Tag Archives: Funnel Diagrams

Lead Optimisation Funnel Diagrams


This article discusses how Funnel Diagrams can be used to make a positive impact on your lead optimisation projects.

Topics include: spotting process bottlenecks, confirming the successful impact of process changes, gaining insights into how achievable a goal is, taking a glance at how resources are split across multiple projects and assessing resource needs.

Two example lead optimisation projects that are at different stages are used to illustrate the funnel applications. An error bar extension to the original visualisation is presented.

Hirons L. Chemistry Today, August 2012, 30(4), 24 – 26

Funnel Diagram for project A:


Funnel Diagram for project B with Assay 1 error bars:


Novel Funnel Diagrams Published in Drug Discovery World

funnelThis article introduces Funnel Diagrams as a novel way of simultaneously viewing both attrition and time – two important factors to consider when applying process
improvement to drug discovery.

Hirons L, Johnstone C, Sambrook-Smith C. Drug Discovery World Winter 2011/12, 13(1), 44 – 49

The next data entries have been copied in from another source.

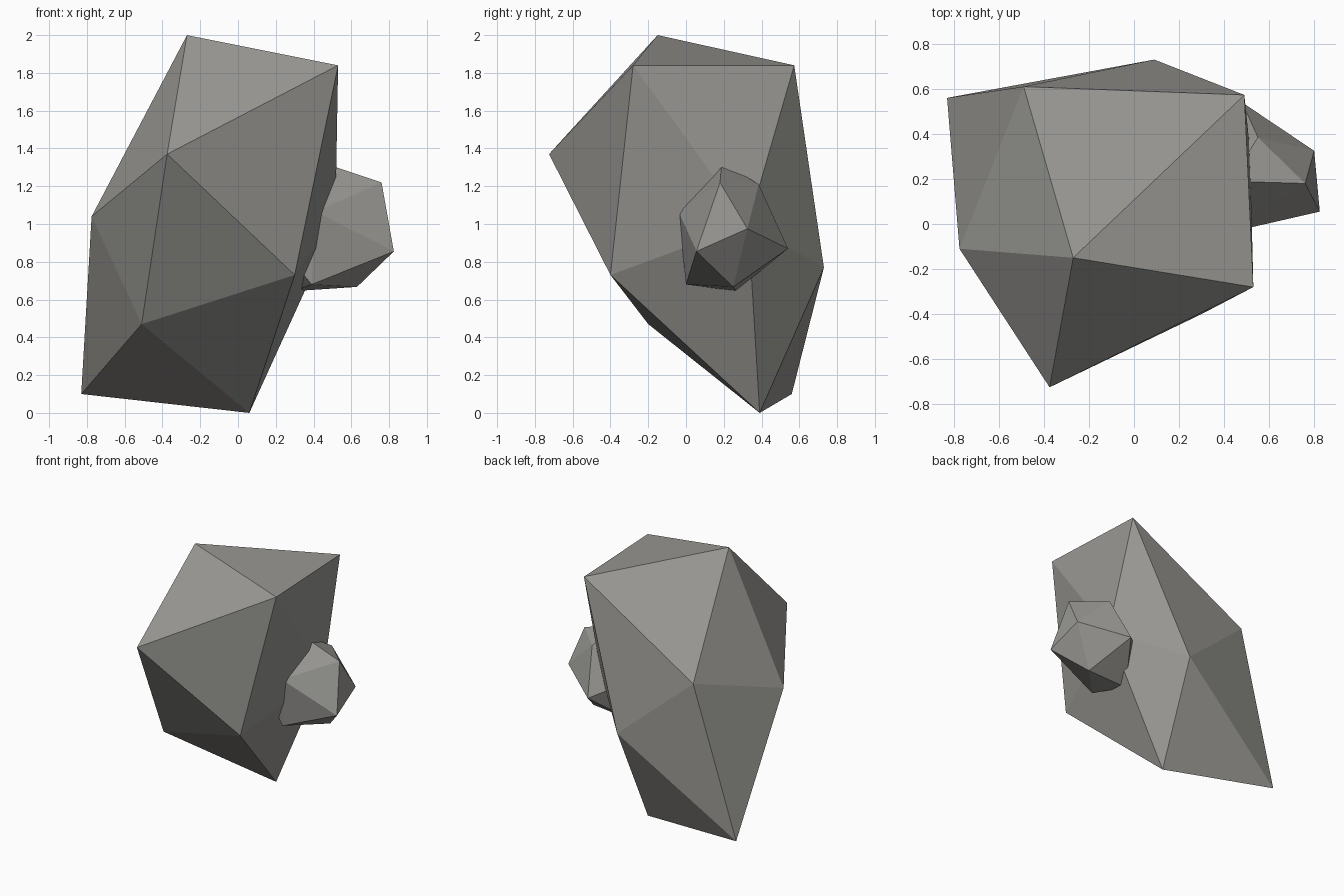
import bpy
import bmesh

if "Cube" in bpy.data.objects:
    bpy.data.objects.remove(bpy.data.objects["Cube"])

stone = bpy.data.materials.new("warm_grey_stone")
stone.diffuse_color = (0.31, 0.305, 0.285, 1.0)
stone.use_nodes = True
stone.node_tree.nodes["Principled BSDF"].inputs["Base Color"].default_value = stone.diffuse_color


def faceted_rock(name, pole, upper, lower, base):
    """Twenty-sided rock: two poles and two rings of five points.
    lower[i] sits between upper[i] and upper[i + 1]."""
    bm = bmesh.new()
    p, b = bm.verts.new(pole), bm.verts.new(base)
    u = [bm.verts.new(c) for c in upper]
    l = [bm.verts.new(c) for c in lower]
    for i in range(5):
        j = (i + 1) % 5
        bm.faces.new((p, u[i], u[j]))
        bm.faces.new((u[i], l[i], u[j]))
        bm.faces.new((u[j], l[i], l[j]))
        bm.faces.new((b, l[j], l[i]))
    bmesh.ops.recalc_face_normals(bm, faces=bm.faces)
    mesh = bpy.data.meshes.new(name)
    bm.to_mesh(mesh)
    bm.free()
    mesh.materials.append(stone)
    obj = bpy.data.objects.new(name, mesh)
    bpy.context.collection.objects.link(obj)
    return obj


# Main boulder, from its peak down to its lowest point
faceted_rock(
    "large_rock",
    (-0.27, -0.15, 2.0),
    [(0.53, -0.28, 1.84), (-0.375, -0.725, 1.37), (-0.775, -0.11, 1.04),
     (-0.49, 0.61, 1.27), (0.49, 0.573, 1.84)],
    [(0.30, -0.40, 0.73), (-0.51, -0.20, 0.47), (-0.83, 0.56, 0.10),
     (0.09, 0.73, 0.77), (0.515, 0.33, 1.0)],
    (0.06, 0.39, 0.0),
)

# Small rock on the right, its far side sunk into the boulder
faceted_rock(
    "small_rock",
    (0.825, 0.055, 0.855),
    [(0.76, 0.18, 1.22), (0.80, 0.325, 0.975), (0.63, 0.25, 0.667),
     (0.39, 0.0, 0.68), (0.41, -0.04, 1.065)],
    [(0.55, 0.385, 1.21), (0.48, 0.54, 0.87), (0.30, 0.265, 0.645),
     (0.25, 0.03, 0.85), (0.43, 0.19, 1.33)],
    (0.22, 0.28, 1.0),
)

A single funnel is shown to the right. Each rectangle represents an event. Rectangle width
represents the number of compounds processed by that event. The distance between a rectangle
and the top of the funnel represents the average number of days from compound registration to completion.

Attrition is therefore represented by changes in a funnel’s width and time by elongation of a funnel

Below is a funnel diagram that gives a six-month snapshot of a lead optimisation project. Each funnel represents a month
with a trellis of 6 funnels giving a summary of how processes are changing.


Highlights from the above diagram:

  • Changes in the number of new compounds can be seen by glancing across the red rectangles. The sudden change between
    May and June relates to the addition of chemistry resource.
  • In July the funnel folded back upon itself indicating an unexpected order of events
  • Assays 1 and 2 are consistently completed within a week of compound registration, regardless of the volume of requests – indicating a minimal impact area for process improvements
  • Variable timelines are seen for Assay 3, independent of throughput – an area to examine further